» **Task data**:
--------

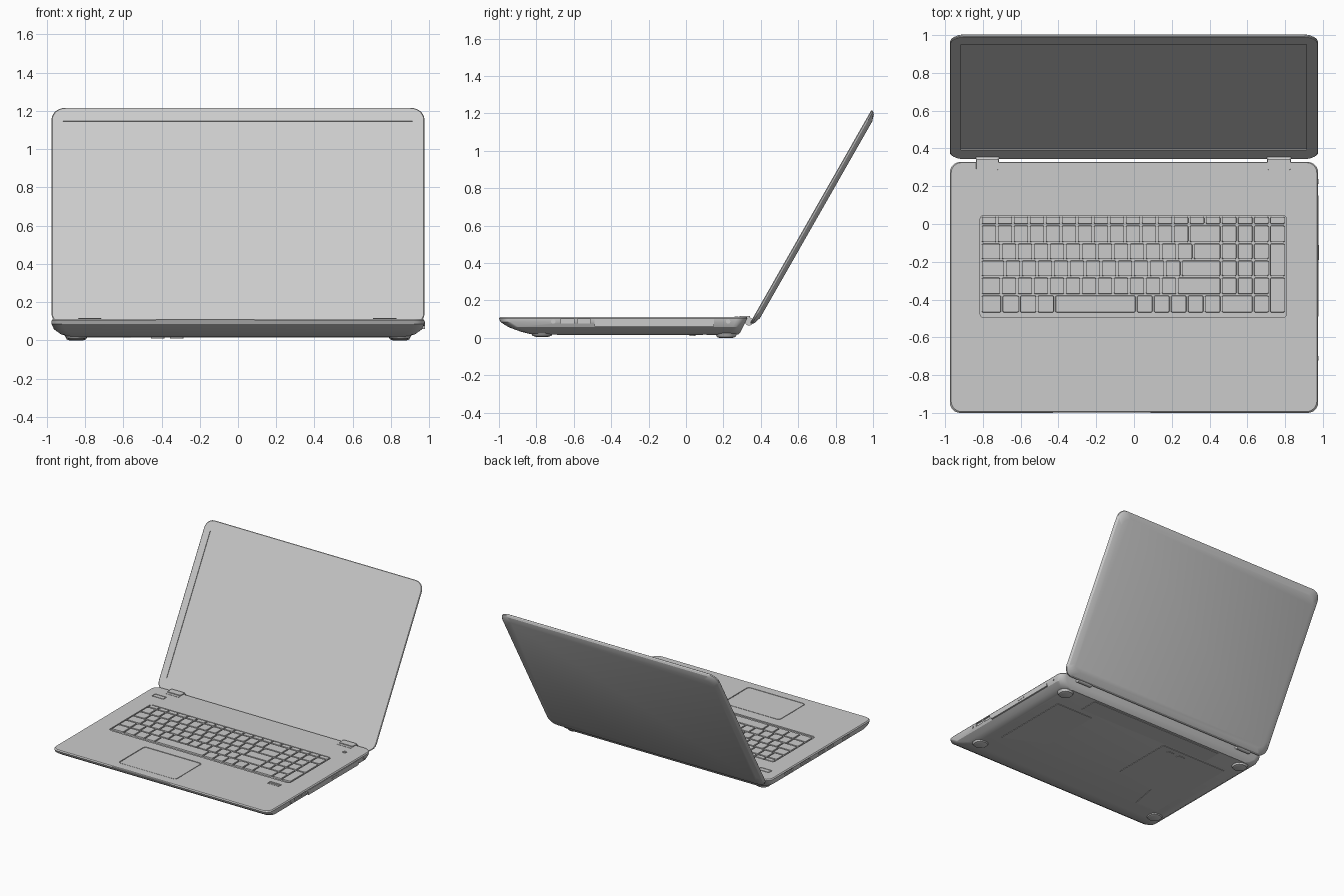
import bpy, bmesh, math
from mathutils import Matrix

cube = bpy.data.objects.get("Cube")
if cube:
    bpy.data.objects.remove(cube, do_unlink=True)

grey = bpy.data.materials.new("light_grey")
grey.use_nodes = True
COLOUR = (0.6, 0.6, 0.6, 1)
grey.diffuse_color = COLOUR
grey.node_tree.nodes["Principled BSDF"].inputs["Base Color"].default_value = COLOUR


def ring(x0, x1, y0, y1, r, seg):
    """Outline of a rounded rectangle, counter-clockwise."""
    if r <= 0:
        return [(x0, y0), (x1, y0), (x1, y1), (x0, y1)]
    centres = [(x1 - r, y1 - r), (x0 + r, y1 - r), (x0 + r, y0 + r), (x1 - r, y0 + r)]
    points = []
    for i, (cx, cy) in enumerate(centres):
        for k in range(seg + 1):
            a = math.pi / 2 * (i + k / seg)
            points.append((cx + r * math.cos(a), cy + r * math.sin(a)))
    return points


def stack(bm, outlines):
    """Join (z, outline) rings from bottom to top and cap both ends."""
    rings = [[bm.verts.new((x, y, z)) for x, y in pts] for z, pts in outlines]
    for low, high in zip(rings, rings[1:]):
        for i in range(len(low)):
            j = (i + 1) % len(low)
            bm.faces.new((low[i], low[j], high[j], high[i]))
    bm.faces.new(rings[0][::-1])
    bm.faces.new(rings[-1])


def block(bm, x0, x1, y0, y1, z0, z1, r=0.0, taper=0.0, seg=4):
    stack(bm, [(z0, ring(x0, x1, y0, y1, r, seg)),
               (z1, ring(x0 + taper, x1 - taper, y0 + taper, y1 - taper, r, seg))])


def finish(name, bm, smooth=False):
    bmesh.ops.recalc_face_normals(bm, faces=bm.faces[:])
    mesh = bpy.data.meshes.new(name)
    bm.to_mesh(mesh)
    bm.free()
    obj = bpy.data.objects.new(name, mesh)
    bpy.context.collection.objects.link(obj)
    mesh.materials.append(grey)
    if smooth:
        activate(obj)
        bpy.ops.object.shade_smooth_by_angle(angle=math.radians(25))
    return obj


def activate(obj):
    bpy.ops.object.select_all(action='DESELECT')
    obj.select_set(True)
    bpy.context.view_layer.objects.active = obj


def carve(obj, bm):
    """Subtract the shapes in bm from obj."""
    cutter = finish("cutter", bm)
    cutter.hide_render = True
    mod = obj.modifiers.new("carve", 'BOOLEAN')
    mod.operation, mod.solver, mod.object = 'DIFFERENCE', 'EXACT', cutter
    activate(obj)
    bpy.ops.object.modifier_apply(modifier=mod.name)
    bpy.data.objects.remove(cutter, do_unlink=True)


DECK = 0.112

# Base: tapered shell, wider towards the deck
bm = bmesh.new()
shell = [(0.018, 0.88, -0.82, 0.28), (0.032, 0.925, -0.88, 0.292), (0.058, 0.962, -0.95, 0.305),
         (0.085, 0.974, -0.992, 0.318), (0.104, 0.975, -1.0, 0.328), (DECK, 0.968, -0.993, 0.325)]
stack(bm, [(z, ring(-hx, hx, y0, y1, 0.055, 6)) for z, hx, y0, y1 in shell])
base = finish("base", bm, smooth=True)

# Pockets for keyboard, trackpad, buttons and ports
bm = bmesh.new()
block(bm, -0.815, 0.807, -0.495, 0.045, DECK - 0.01, 0.2, 0.02)
block(bm, -0.43, 0.087, -0.922, -0.582, DECK - 0.006, 0.2, 0.025)
block(bm, -0.892, -0.788, 0.168, 0.214, DECK - 0.005, 0.2, 0.005)
block(bm, 0.814, 0.846, 0.166, 0.198, DECK - 0.005, 0.2, 0.0159)
block(bm, 0.674, 0.776, -0.588, -0.548, DECK - 0.005, 0.2, 0.004)
block(bm, -0.43, 0.087, -1.1, -0.993, 0.102, 0.107)
for y0, y1 in [(-0.67, -0.6), (-0.58, -0.51)]:
    block(bm, 0.962, 1.1, y0, y1, 0.078, 0.1)
for y0, y1 in [(-0.7, -0.62), (-0.5, -0.43), (-0.38, -0.31), (-0.2, -0.08), (0.02, 0.12)]:
    block(bm, -1.1, -0.962, y0, y1, 0.076, 0.098)
carve(base, bm)

# Trackpad and small deck buttons
bm = bmesh.new()
block(bm, -0.424, 0.081, -0.918, -0.588, 0.1, DECK - 0.001, 0.022)
finish("trackpad", bm)
bm = bmesh.new()
block(bm, -0.886, -0.794, 0.174, 0.208, 0.1, DECK, 0.004)
finish("shortcut_button", bm)
bm = bmesh.new()
block(bm, 0.819, 0.841, 0.171, 0.193, 0.1, DECK + 0.001, 0.0109)
finish("power_button", bm)
bm = bmesh.new()
for y in (-0.583, -0.565):
    block(bm, 0.68, 0.77, y, y + 0.013, 0.1, DECK - 0.001)
finish("fingerprint_reader", bm)

# Keyboard: rows given as key widths, scaled to the row length
GAP = 0.004


def key(bm, x0, x1, y0, y1):
    block(bm, x0 + GAP, x1 - GAP, y0 + GAP, y1 - GAP, 0.1, DECK + 0.001, 0.006, 0.002, 2)


LEFT, SPLIT, RIGHT = -0.81, 0.461, 0.802
edges = [0.042, -0.004, -0.1, -0.19, -0.28, -0.375, -0.49]
edges[-1] = -0.472
rows = [[1] * 15,
        [1] * 13 + [2],
        [1.25] + [1] * 12 + [1.75],
        [1.5] + [1] * 11 + [2.5],
        [1.25] + [1] * 11 + [2.75],
        [1.3, 1.1, 1.1, 1.1, 5.1] + [1.06] * 5]
bm = bmesh.new()
for row, top, bottom in zip(rows, edges, edges[1:]):
    unit = (SPLIT - LEFT) / sum(row)
    x = LEFT
    for width in row:
        key(bm, x, x + width * unit, bottom, top)
        x += width * unit
finish("main_keys", bm)

bm = bmesh.new()
pad = (RIGHT - SPLIT) / 4
for r in range(6):
    for c in range(4):
        x = SPLIT + c * pad
        if c == 3 and r >= 2:          # tall plus and enter keys
            if r % 2 == 0:
                key(bm, x, x + pad, edges[r + 2], edges[r])
        elif r == 5 and c < 2:         # wide zero key
            if c == 0:
                key(bm, x, x + 2 * pad, edges[6], edges[5])
        else:
            key(bm, x, x + pad, edges[r + 1], edges[r])
finish("number_keys", bm)

# Side details: drive bay, audio jack and lock socket
bm = bmesh.new()
block(bm, 0.94, 0.977, -0.49, 0.15, 0.06, 0.1)
block(bm, 0.97, 0.979, -0.19, -0.11, 0.076, 0.084)
finish("drive_bay", bm)
for name, y in (("audio_jack", -0.71), ("power_socket", 0.225)):
    bm = bmesh.new()
    bmesh.ops.create_cone(bm, cap_ends=True, segments=16, radius1=0.012, radius2=0.012, depth=0.012,
                          matrix=Matrix.Translation((0.971, y, 0.088)) @ Matrix.Rotation(math.pi / 2, 4, 'Y'))
    finish(name, bm)

# Underside: service doors, latches and feet
doors = {"drive_door": [(0.46, -0.445), (0.79, -0.59), (0.79, 0.06), (0.46, 0.06)],
         "memory_door": [(-0.21, -0.41), (-0.56, -0.47), (-0.6, -0.69), (-0.8, -0.69),
                         (-0.8, 0.09), (-0.21, 0.09)],
         "battery": [(-0.6, 0.11), (0.6, 0.11), (0.6, 0.26), (-0.6, 0.26)]}
for name, outline in doors.items():
    bm = bmesh.new()
    stack(bm, [(0.0145, outline), (0.02, outline)])
    finish(name, bm)
bm = bmesh.new()
for x in (-0.32, -0.42):
    block(bm, x - 0.035, x + 0.035, 0.02, 0.05, 0.011, 0.02, 0.014)
finish("latches", bm)
for side, s in (("left", 1), ("right", -1)):
    for end, y in (("front", -0.77), ("rear", 0.215)):
        bm = bmesh.new()
        z = 0.006 if end == "front" else 0.0
        stack(bm, [(h, ring(s * 0.845 - w, s * 0.845 + w, y - w, y + w, w * 0.9, 6))
                   for h, w in ((z, 0.035), (z + 0.005, 0.05), (0.025, 0.06))])
        finish(f"{side}_{end}_foot", bm, smooth=True)

# Hinges: cover plate on the deck with a barrel behind it
for name, x0, x1 in (("left_hinge", 0.705, 0.83), ("right_hinge", -0.837, -0.715)):
    bm = bmesh.new()
    block(bm, x0, x1, 0.285, 0.345, 0.08, DECK + 0.006, 0.006, 0.002)
    block(bm, x0, x1, 0.26, 0.28, 0.1, DECK + 0.002)
    bmesh.ops.create_cone(bm, cap_ends=True, segments=20, radius1=0.022, radius2=0.022, depth=x1 - x0,
                          matrix=Matrix.Translation(((x0 + x1) / 2, 0.337, 0.088))
                          @ Matrix.Rotation(math.pi / 2, 4, 'Y'))
    finish(name, bm, smooth=True)

# Lid: built flat with the display facing up, then tilted open
LENGTH = 1.31
bm = bmesh.new()
levels = [(-0.034, 0.05), (-0.022, 0.012), (-0.012, 0.002), (-0.004, 0), (0, 0.004)]
stack(bm, [(z, ring(-0.975 + d, 0.975 - d, d, LENGTH - d, 0.07, 6)) for z, d in levels])
lid = finish("lid", bm, smooth=True)
bm = bmesh.new()
block(bm, -0.915, 0.912, 0.1, 1.228, -0.005, 0.1)
carve(lid, bm)
lid.location = (0, 0.342, 0.08)
lid.rotation_euler.x = math.radians(60.3)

--------

» **Goal of the exercise**:
Only lines with the word "True" are needed. Copy them from the preceding records.

» **The completed task**:
    bpy.data.objects.remove(cube, do_unlink=True)
grey.use_nodes = True
    obj.select_set(True)
    cutter.hide_render = True
    bpy.data.objects.remove(cutter, do_unlink=True)
base = finish("base", bm, smooth=True)
    bmesh.ops.create_cone(bm, cap_ends=True, segments=16, radius1=0.012, radius2=0.012, depth=0.012,
        finish(f"{side}_{end}_foot", bm, smooth=True)
    bmesh.ops.create_cone(bm, cap_ends=True, segments=20, radius1=0.022, radius2=0.022, depth=x1 - x0,
    finish(name, bm, smooth=True)
lid = finish("lid", bm, smooth=True)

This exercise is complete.